[Exercise instructions] Can you print the data exactly and leave out each image?

★ ★ ★

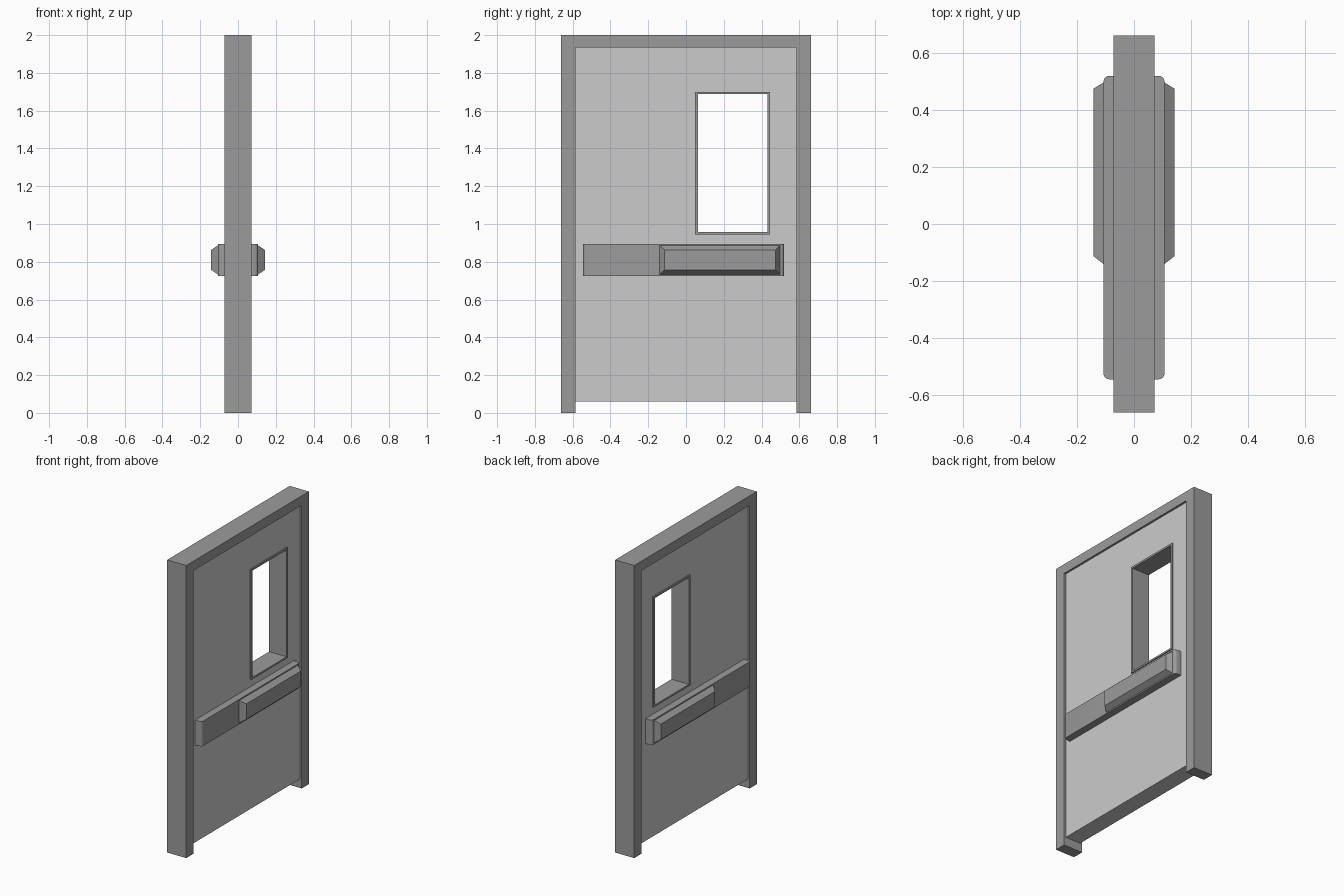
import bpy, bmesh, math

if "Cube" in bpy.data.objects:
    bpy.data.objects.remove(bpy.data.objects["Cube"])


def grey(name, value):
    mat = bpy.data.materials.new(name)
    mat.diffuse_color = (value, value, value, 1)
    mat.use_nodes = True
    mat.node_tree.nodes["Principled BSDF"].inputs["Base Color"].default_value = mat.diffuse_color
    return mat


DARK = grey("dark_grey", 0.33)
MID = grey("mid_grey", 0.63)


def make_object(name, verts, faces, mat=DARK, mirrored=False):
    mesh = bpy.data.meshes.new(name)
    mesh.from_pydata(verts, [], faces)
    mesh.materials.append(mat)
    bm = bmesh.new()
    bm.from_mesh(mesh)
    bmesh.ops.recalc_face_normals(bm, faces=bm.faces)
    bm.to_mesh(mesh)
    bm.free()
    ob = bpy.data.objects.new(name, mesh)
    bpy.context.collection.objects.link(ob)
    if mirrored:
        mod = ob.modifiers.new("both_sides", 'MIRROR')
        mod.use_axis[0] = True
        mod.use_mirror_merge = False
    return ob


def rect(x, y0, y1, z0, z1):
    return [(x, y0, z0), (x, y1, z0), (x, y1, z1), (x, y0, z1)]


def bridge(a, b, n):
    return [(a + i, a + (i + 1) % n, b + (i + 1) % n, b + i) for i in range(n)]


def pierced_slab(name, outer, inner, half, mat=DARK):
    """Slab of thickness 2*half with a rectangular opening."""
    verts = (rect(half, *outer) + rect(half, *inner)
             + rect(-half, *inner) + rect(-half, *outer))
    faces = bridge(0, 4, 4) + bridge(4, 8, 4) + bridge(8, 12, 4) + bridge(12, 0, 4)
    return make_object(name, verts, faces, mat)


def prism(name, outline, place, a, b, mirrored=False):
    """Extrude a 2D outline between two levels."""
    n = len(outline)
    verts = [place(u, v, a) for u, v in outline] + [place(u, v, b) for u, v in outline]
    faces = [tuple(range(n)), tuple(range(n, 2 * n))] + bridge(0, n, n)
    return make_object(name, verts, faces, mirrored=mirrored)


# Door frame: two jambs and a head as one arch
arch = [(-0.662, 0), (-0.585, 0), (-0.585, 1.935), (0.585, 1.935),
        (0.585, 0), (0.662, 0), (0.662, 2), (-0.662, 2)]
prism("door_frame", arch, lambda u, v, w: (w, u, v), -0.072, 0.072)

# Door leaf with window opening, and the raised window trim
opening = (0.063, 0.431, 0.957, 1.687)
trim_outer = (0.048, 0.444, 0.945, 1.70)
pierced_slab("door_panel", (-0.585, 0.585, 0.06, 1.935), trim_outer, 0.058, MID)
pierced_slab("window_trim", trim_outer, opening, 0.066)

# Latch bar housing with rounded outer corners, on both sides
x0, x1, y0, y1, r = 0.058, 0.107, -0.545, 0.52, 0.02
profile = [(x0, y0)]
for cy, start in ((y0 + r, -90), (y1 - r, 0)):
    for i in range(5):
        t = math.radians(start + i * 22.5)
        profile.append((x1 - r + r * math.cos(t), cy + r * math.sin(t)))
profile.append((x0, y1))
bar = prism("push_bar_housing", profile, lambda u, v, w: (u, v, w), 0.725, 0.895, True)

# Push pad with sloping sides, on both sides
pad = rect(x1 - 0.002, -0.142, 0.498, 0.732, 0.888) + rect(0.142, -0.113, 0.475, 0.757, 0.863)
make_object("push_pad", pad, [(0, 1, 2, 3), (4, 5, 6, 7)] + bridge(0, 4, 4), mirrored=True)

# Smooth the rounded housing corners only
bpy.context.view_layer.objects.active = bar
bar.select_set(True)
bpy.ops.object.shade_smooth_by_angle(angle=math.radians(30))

★ ★ ★

[Answer area]
import bpy, bmesh, math

if "Cube" in bpy.data.objects:
    bpy.data.objects.remove(bpy.data.objects["Cube"])


def grey(name, value):
    mat = bpy.data.materials.new(name)
    mat.diffuse_color = (value, value, value, 1)
    mat.use_nodes = True
    mat.node_tree.nodes["Principled BSDF"].inputs["Base Color"].default_value = mat.diffuse_color
    return mat


DARK = grey("dark_grey", 0.33)
MID = grey("mid_grey", 0.63)


def make_object(name, verts, faces, mat=DARK, mirrored=False):
    mesh = bpy.data.meshes.new(name)
    mesh.from_pydata(verts, [], faces)
    mesh.materials.append(mat)
    bm = bmesh.new()
    bm.from_mesh(mesh)
    bmesh.ops.recalc_face_normals(bm, faces=bm.faces)
    bm.to_mesh(mesh)
    bm.free()
    ob = bpy.data.objects.new(name, mesh)
    bpy.context.collection.objects.link(ob)
    if mirrored:
        mod = ob.modifiers.new("both_sides", 'MIRROR')
        mod.use_axis[0] = True
        mod.use_mirror_merge = False
    return ob


def rect(x, y0, y1, z0, z1):
    return [(x, y0, z0), (x, y1, z0), (x, y1, z1), (x, y0, z1)]


def bridge(a, b, n):
    return [(a + i, a + (i + 1) % n, b + (i + 1) % n, b + i) for i in range(n)]


def pierced_slab(name, outer, inner, half, mat=DARK):
    """Slab of thickness 2*half with a rectangular opening."""
    verts = (rect(half, *outer) + rect(half, *inner)
             + rect(-half, *inner) + rect(-half, *outer))
    faces = bridge(0, 4, 4) + bridge(4, 8, 4) + bridge(8, 12, 4) + bridge(12, 0, 4)
    return make_object(name, verts, faces, mat)


def prism(name, outline, place, a, b, mirrored=False):
    """Extrude a 2D outline between two levels."""
    n = len(outline)
    verts = [place(u, v, a) for u, v in outline] + [place(u, v, b) for u, v in outline]
    faces = [tuple(range(n)), tuple(range(n, 2 * n))] + bridge(0, n, n)
    return make_object(name, verts, faces, mirrored=mirrored)


# Door frame: two jambs and a head as one arch
arch = [(-0.662, 0), (-0.585, 0), (-0.585, 1.935), (0.585, 1.935),
        (0.585, 0), (0.662, 0), (0.662, 2), (-0.662, 2)]
prism("door_frame", arch, lambda u, v, w: (w, u, v), -0.072, 0.072)

# Door leaf with window opening, and the raised window trim
opening = (0.063, 0.431, 0.957, 1.687)
trim_outer = (0.048, 0.444, 0.945, 1.70)
pierced_slab("door_panel", (-0.585, 0.585, 0.06, 1.935), trim_outer, 0.058, MID)
pierced_slab("window_trim", trim_outer, opening, 0.066)

# Latch bar housing with rounded outer corners, on both sides
x0, x1, y0, y1, r = 0.058, 0.107, -0.545, 0.52, 0.02
profile = [(x0, y0)]
for cy, start in ((y0 + r, -90), (y1 - r, 0)):
    for i in range(5):
        t = math.radians(start + i * 22.5)
        profile.append((x1 - r + r * math.cos(t), cy + r * math.sin(t)))
profile.append((x0, y1))
bar = prism("push_bar_housing", profile, lambda u, v, w: (u, v, w), 0.725, 0.895, True)

# Push pad with sloping sides, on both sides
pad = rect(x1 - 0.002, -0.142, 0.498, 0.732, 0.888) + rect(0.142, -0.113, 0.475, 0.757, 0.863)
make_object("push_pad", pad, [(0, 1, 2, 3), (4, 5, 6, 7)] + bridge(0, 4, 4), mirrored=True)

# Smooth the rounded housing corners only
bpy.context.view_layer.objects.active = bar
bar.select_set(True)
bpy.ops.object.shade_smooth_by_angle(angle=math.radians(30))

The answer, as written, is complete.